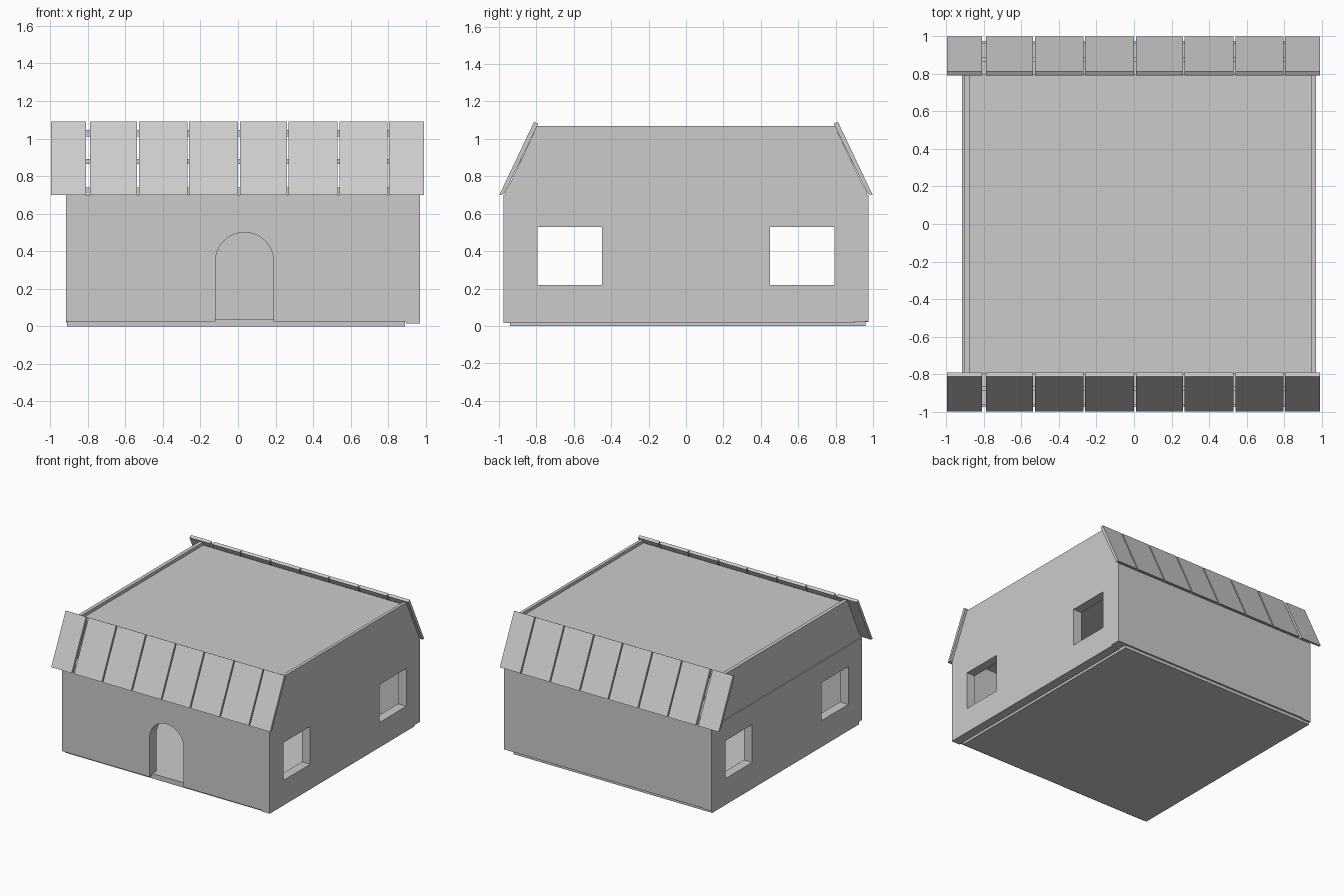
import bpy, bmesh, math
from mathutils import Vector

if "Cube" in bpy.data.objects:
    bpy.data.objects.remove(bpy.data.objects["Cube"])


def prism(name, profile, start, end, axis):
    """Extrude a 2D profile along 'x' (profile = y,z) or 'y' (profile = x,z)."""
    bm = bmesh.new()

    def place(a, b, t):
        return (t, a, b) if axis == 'x' else (a, t, b)

    face = bm.faces.new([bm.verts.new(place(a, b, start)) for a, b in profile])
    ext = bmesh.ops.extrude_face_region(bm, geom=[face])
    shift = Vector(place(0, 0, end - start))
    for v in ext['geom']:
        if isinstance(v, bmesh.types.BMVert):
            v.co += shift
    bmesh.ops.recalc_face_normals(bm, faces=bm.faces)
    mesh = bpy.data.meshes.new(name)
    bm.to_mesh(mesh)
    bm.free()
    obj = bpy.data.objects.new(name, mesh)
    bpy.context.collection.objects.link(obj)
    return obj


def box(name, x, y, z):
    return prism(name, [(y[0], z[0]), (y[1], z[0]), (y[1], z[1]), (y[0], z[1])],
                 x[0], x[1], 'x')


def cut(obj, cutter):
    mod = obj.modifiers.new("opening", 'BOOLEAN')
    mod.operation = 'DIFFERENCE'
    mod.solver = 'EXACT'
    mod.object = cutter
    cutter.hide_render = True
    bpy.context.view_layer.objects.active = obj
    bpy.ops.object.modifier_apply(modifier=mod.name)
    bpy.data.objects.remove(cutter)


# Ground floor, upper floor and flat roof
box("ground_floor", (-0.91, 0.89), (-0.94, 0.96), (0, 0.04))
box("upper_floor", (-0.905, 0.968), (-0.965, 0.965), (0.70, 0.74))
box("flat_roof", (-0.875, 0.945), (-0.80, 0.80), (1.01, 1.045))

# Front wall with arched doorway
cx, r, spring = 0.035, 0.155, 0.345
arch = [(cx + r * math.cos(a), spring + r * math.sin(a))
        for a in (math.pi * i / 24 for i in range(25))]
front = ([(-0.915, 0.70), (-0.915, 0.025), (cx - r, 0.025)] + arch[::-1]
         + [(cx + r, 0.025), (0.895, 0.025), (0.895, 0.70)])
prism("front_wall", front, -0.975, -0.885, 'y')

# Back wall
box("back_wall", (-0.84, 0.97), (0.90, 0.975), (0.025, 0.70))

# Side walls, each with two square windows
for name, x, y, z in (("left_wall", (-0.915, -0.84), (-0.885, 0.975), 0.02),
                      ("right_wall", (0.895, 0.97), (-0.975, 0.90), 0.015)):
    wall = box(name, x, y, (z, 0.70))
    for wy in ((-0.795, -0.45), (0.45, 0.795)):
        cut(wall, box("window_cutter", (x[0] - 0.1, x[1] + 0.1), wy, (0.22, 0.53)))

# Gable ends
gable = [(-0.97, 0.70), (0.97, 0.70), (0.795, 1.07), (-0.795, 1.07)]
prism("left_gable", gable, -0.905, -0.875, 'x')
prism("right_gable", gable, 0.945, 0.97, 'x')

# Sloped roof panels and the purlins behind them, front and back
spans = [(-0.995, -0.81), (-0.787, -0.537), (-0.527, -0.27), (-0.26, 0.0),
         (0.01, 0.26), (0.27, 0.53), (0.54, 0.795), (0.805, 0.99)]
panel = [(0.998, 0.70), (0.812, 1.092), (0.79, 1.08), (0.973, 0.705)]
for side, s in (("front", -1), ("back", 1)):
    profile = [(s * y, z) for y, z in panel]
    for i, (x0, x1) in enumerate(spans):
        prism(f"{side}_roof_panel_{i + 1}", profile, x0, x1, 'x')
    box(f"{side}_purlin", (-0.875, 0.945), sorted((s * 0.865, s * 0.89)), (0.865, 0.89))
•••
◆ TASK
Copy out all lines of the listing above that include "return".

◆ ANSWER FOR THE TASK
        return (t, a, b) if axis == 'x' else (a, t, b)
    return obj
    return prism(name, [(y[0], z[0]), (y[1], z[0]), (y[1], z[1]), (y[0], z[1])],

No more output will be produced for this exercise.